* [WHAT YOU NEED TO DO]
Look through the records that follow. Copy every line containing the word "sill".

▶

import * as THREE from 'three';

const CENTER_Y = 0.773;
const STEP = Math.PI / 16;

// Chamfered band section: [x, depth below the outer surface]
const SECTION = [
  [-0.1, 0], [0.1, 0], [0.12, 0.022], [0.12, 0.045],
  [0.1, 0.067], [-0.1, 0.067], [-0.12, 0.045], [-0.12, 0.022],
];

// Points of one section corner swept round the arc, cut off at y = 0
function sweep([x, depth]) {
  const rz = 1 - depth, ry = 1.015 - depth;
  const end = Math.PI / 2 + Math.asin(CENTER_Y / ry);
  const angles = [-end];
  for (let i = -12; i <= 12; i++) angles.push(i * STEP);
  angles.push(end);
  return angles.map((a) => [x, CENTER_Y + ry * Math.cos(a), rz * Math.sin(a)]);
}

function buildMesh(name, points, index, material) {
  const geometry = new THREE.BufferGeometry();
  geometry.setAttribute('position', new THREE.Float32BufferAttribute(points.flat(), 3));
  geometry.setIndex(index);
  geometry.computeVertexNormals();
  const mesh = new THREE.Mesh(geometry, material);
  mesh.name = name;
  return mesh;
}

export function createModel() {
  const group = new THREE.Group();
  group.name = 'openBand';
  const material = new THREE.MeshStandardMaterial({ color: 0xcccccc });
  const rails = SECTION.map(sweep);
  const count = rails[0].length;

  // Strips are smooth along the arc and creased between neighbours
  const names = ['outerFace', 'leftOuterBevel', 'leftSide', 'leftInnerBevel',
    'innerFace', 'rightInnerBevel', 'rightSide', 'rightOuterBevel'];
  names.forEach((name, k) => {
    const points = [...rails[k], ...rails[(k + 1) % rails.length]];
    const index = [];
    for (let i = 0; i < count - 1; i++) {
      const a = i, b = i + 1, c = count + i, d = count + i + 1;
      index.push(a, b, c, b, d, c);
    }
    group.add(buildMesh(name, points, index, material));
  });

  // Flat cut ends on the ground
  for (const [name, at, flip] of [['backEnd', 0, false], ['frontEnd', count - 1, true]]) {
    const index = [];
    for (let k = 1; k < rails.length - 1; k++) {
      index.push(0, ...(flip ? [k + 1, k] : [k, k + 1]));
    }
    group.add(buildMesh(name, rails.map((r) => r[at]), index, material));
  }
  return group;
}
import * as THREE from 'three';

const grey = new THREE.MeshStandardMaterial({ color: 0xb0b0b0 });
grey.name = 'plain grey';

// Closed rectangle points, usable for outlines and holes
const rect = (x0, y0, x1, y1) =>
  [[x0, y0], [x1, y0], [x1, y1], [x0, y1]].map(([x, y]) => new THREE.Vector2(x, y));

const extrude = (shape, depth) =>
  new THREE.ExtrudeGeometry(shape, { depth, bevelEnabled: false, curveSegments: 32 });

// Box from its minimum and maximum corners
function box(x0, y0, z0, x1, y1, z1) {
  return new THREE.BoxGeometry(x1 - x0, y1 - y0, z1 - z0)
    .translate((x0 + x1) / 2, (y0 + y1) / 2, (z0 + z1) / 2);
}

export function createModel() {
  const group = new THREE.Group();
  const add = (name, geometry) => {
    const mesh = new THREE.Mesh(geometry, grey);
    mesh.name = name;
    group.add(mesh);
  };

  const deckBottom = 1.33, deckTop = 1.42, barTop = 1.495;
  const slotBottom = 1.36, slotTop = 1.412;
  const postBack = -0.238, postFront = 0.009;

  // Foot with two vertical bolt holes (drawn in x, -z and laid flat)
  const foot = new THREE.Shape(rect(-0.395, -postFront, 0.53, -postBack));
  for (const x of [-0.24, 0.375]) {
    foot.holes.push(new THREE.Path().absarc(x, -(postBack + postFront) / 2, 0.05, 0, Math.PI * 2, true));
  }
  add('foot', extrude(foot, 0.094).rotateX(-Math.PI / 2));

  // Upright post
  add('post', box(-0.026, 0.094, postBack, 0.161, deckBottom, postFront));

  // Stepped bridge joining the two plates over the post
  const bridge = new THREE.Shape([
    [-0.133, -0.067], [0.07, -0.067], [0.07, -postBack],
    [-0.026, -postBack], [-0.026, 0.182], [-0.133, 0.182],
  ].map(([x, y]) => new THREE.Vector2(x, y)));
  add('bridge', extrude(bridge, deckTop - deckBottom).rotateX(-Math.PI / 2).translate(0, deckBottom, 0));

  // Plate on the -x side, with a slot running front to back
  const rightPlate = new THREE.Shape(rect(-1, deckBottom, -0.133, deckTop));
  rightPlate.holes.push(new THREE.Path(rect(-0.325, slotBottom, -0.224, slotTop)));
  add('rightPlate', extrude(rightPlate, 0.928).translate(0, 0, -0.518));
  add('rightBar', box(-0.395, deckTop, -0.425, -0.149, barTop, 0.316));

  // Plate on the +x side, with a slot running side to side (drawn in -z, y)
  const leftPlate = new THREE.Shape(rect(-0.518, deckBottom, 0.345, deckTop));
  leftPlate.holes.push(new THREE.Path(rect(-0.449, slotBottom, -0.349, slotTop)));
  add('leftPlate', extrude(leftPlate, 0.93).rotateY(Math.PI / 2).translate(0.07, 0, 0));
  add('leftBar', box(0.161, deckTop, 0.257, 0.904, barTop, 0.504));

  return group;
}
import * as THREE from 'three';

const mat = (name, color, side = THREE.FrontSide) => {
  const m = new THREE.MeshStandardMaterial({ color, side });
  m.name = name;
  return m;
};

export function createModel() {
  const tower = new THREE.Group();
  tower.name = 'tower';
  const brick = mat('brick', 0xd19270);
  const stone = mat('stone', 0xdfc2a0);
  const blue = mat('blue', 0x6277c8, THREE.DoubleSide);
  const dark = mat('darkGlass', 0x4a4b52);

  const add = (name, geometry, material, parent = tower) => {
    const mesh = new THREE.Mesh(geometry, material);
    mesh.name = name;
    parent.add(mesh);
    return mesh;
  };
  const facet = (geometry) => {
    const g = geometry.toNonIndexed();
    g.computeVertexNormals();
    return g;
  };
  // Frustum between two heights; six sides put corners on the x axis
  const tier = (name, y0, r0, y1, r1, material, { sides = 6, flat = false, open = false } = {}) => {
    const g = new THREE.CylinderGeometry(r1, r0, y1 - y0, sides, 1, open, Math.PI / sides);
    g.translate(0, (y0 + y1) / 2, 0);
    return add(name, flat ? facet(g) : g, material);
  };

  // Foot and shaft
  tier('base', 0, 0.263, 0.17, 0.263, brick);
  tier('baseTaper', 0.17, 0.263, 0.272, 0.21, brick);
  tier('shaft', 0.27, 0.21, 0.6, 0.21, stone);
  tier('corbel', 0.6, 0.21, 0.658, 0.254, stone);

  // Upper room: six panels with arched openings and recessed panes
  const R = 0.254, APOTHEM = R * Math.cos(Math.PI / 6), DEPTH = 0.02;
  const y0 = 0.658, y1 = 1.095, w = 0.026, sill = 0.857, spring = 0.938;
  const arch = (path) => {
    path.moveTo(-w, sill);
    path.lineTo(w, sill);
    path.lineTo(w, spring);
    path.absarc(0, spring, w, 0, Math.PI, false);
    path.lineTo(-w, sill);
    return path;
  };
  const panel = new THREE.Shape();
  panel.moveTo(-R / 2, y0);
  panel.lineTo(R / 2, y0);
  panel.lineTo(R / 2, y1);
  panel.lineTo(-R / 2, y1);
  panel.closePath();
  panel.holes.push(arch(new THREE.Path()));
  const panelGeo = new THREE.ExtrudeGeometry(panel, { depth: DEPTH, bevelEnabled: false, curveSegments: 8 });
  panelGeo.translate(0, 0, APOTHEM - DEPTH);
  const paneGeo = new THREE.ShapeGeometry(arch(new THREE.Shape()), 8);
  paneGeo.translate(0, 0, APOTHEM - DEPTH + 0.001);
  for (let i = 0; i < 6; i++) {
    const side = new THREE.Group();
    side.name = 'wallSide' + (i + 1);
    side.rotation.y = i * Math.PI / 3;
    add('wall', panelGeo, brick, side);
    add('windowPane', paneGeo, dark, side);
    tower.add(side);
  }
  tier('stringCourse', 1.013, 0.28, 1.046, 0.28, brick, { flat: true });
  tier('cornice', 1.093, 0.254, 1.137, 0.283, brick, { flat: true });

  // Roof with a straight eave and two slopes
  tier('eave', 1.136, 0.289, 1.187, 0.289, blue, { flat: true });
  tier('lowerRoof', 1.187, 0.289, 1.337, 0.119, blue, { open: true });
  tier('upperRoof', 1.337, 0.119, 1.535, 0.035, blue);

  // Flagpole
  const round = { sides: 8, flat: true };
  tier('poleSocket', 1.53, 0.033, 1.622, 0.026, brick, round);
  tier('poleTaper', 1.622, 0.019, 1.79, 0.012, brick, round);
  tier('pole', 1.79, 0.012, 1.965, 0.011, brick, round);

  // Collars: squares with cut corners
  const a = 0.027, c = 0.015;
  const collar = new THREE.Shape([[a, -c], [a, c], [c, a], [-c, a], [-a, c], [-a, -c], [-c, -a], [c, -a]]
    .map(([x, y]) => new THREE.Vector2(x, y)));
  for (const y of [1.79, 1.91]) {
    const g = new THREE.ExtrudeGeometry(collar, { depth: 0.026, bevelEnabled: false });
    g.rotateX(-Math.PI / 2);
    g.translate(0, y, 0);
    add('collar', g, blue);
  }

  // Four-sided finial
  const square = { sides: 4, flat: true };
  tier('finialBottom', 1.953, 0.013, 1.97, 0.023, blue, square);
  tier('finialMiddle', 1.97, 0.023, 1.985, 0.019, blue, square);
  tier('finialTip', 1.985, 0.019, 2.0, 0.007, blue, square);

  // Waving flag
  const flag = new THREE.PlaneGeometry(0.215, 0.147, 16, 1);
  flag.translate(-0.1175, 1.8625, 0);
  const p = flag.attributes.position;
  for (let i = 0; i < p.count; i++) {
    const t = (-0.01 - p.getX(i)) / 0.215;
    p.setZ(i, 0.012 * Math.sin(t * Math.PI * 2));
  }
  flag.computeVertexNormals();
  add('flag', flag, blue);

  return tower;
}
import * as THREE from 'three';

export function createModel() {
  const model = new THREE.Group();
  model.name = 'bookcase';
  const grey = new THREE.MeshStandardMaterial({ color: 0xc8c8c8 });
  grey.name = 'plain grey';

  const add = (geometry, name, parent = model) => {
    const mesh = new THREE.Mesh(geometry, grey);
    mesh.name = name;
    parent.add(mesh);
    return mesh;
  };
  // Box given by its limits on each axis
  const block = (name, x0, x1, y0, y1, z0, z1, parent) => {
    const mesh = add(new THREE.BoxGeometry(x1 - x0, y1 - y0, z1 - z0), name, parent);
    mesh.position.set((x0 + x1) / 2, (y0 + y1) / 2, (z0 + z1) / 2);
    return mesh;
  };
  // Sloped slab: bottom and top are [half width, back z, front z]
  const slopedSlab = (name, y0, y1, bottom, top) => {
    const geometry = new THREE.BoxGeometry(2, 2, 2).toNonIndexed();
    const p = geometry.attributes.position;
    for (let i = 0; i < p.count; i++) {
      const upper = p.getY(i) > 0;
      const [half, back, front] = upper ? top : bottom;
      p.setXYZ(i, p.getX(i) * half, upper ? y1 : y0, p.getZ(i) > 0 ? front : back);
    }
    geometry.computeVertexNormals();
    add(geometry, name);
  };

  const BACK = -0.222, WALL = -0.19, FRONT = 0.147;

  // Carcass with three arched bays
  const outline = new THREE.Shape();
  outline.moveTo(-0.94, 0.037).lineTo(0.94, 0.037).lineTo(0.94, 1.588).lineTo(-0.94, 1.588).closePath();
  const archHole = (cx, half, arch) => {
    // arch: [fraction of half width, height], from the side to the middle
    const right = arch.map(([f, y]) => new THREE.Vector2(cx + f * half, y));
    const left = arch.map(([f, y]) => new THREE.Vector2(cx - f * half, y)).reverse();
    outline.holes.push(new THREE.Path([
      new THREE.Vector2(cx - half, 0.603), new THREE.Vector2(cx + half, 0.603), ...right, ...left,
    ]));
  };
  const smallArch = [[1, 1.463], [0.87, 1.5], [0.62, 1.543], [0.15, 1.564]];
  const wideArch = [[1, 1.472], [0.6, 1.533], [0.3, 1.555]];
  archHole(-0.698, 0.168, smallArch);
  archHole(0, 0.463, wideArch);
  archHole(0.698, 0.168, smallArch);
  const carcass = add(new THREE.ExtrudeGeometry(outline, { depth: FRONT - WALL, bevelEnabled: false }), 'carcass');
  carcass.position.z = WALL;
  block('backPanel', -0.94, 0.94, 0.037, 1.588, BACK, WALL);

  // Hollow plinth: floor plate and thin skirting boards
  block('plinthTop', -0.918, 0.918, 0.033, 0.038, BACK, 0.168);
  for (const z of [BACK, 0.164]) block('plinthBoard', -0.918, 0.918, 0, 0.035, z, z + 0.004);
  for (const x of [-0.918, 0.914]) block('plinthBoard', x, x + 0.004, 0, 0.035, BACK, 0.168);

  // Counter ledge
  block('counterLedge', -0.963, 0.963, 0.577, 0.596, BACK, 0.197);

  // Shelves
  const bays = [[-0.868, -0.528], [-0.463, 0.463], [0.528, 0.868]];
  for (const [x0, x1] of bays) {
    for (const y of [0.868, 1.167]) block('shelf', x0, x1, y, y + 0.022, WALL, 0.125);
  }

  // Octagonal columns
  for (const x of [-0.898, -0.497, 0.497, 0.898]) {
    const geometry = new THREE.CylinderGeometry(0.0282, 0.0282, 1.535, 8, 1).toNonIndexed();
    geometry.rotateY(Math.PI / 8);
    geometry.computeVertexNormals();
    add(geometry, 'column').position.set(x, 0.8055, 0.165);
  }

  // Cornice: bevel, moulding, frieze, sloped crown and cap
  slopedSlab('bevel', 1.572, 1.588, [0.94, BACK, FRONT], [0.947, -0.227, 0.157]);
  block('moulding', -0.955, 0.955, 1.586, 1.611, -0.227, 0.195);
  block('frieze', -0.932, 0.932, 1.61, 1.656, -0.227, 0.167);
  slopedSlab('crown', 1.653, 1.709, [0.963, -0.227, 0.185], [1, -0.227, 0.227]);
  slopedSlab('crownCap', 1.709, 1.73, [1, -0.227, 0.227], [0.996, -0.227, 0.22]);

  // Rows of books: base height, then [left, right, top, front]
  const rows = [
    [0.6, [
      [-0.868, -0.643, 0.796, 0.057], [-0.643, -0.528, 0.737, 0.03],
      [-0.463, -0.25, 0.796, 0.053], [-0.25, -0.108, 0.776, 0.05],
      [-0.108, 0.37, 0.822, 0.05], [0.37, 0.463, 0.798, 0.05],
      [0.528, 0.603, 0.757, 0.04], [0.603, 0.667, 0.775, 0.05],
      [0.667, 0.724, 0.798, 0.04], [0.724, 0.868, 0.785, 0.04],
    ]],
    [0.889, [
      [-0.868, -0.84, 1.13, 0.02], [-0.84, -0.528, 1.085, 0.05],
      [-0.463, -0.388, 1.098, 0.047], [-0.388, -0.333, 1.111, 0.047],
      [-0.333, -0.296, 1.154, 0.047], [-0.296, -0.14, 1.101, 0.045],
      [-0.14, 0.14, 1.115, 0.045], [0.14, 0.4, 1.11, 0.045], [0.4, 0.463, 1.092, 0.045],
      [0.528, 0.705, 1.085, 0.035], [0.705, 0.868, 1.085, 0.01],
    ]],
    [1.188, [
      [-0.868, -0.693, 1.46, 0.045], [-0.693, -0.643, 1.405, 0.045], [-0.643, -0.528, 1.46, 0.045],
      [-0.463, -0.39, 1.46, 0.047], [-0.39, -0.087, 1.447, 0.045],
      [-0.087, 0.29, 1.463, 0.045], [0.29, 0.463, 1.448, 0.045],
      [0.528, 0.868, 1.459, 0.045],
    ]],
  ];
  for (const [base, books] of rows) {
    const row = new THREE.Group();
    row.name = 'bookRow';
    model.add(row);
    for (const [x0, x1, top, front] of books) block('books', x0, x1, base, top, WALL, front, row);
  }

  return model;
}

◀

* [RESPONSE TO THE EXERCISE]
  const y0 = 0.658, y1 = 1.095, w = 0.026, sill = 0.857, spring = 0.938;
    path.moveTo(-w, sill);
    path.lineTo(w, sill);
    path.lineTo(-w, sill);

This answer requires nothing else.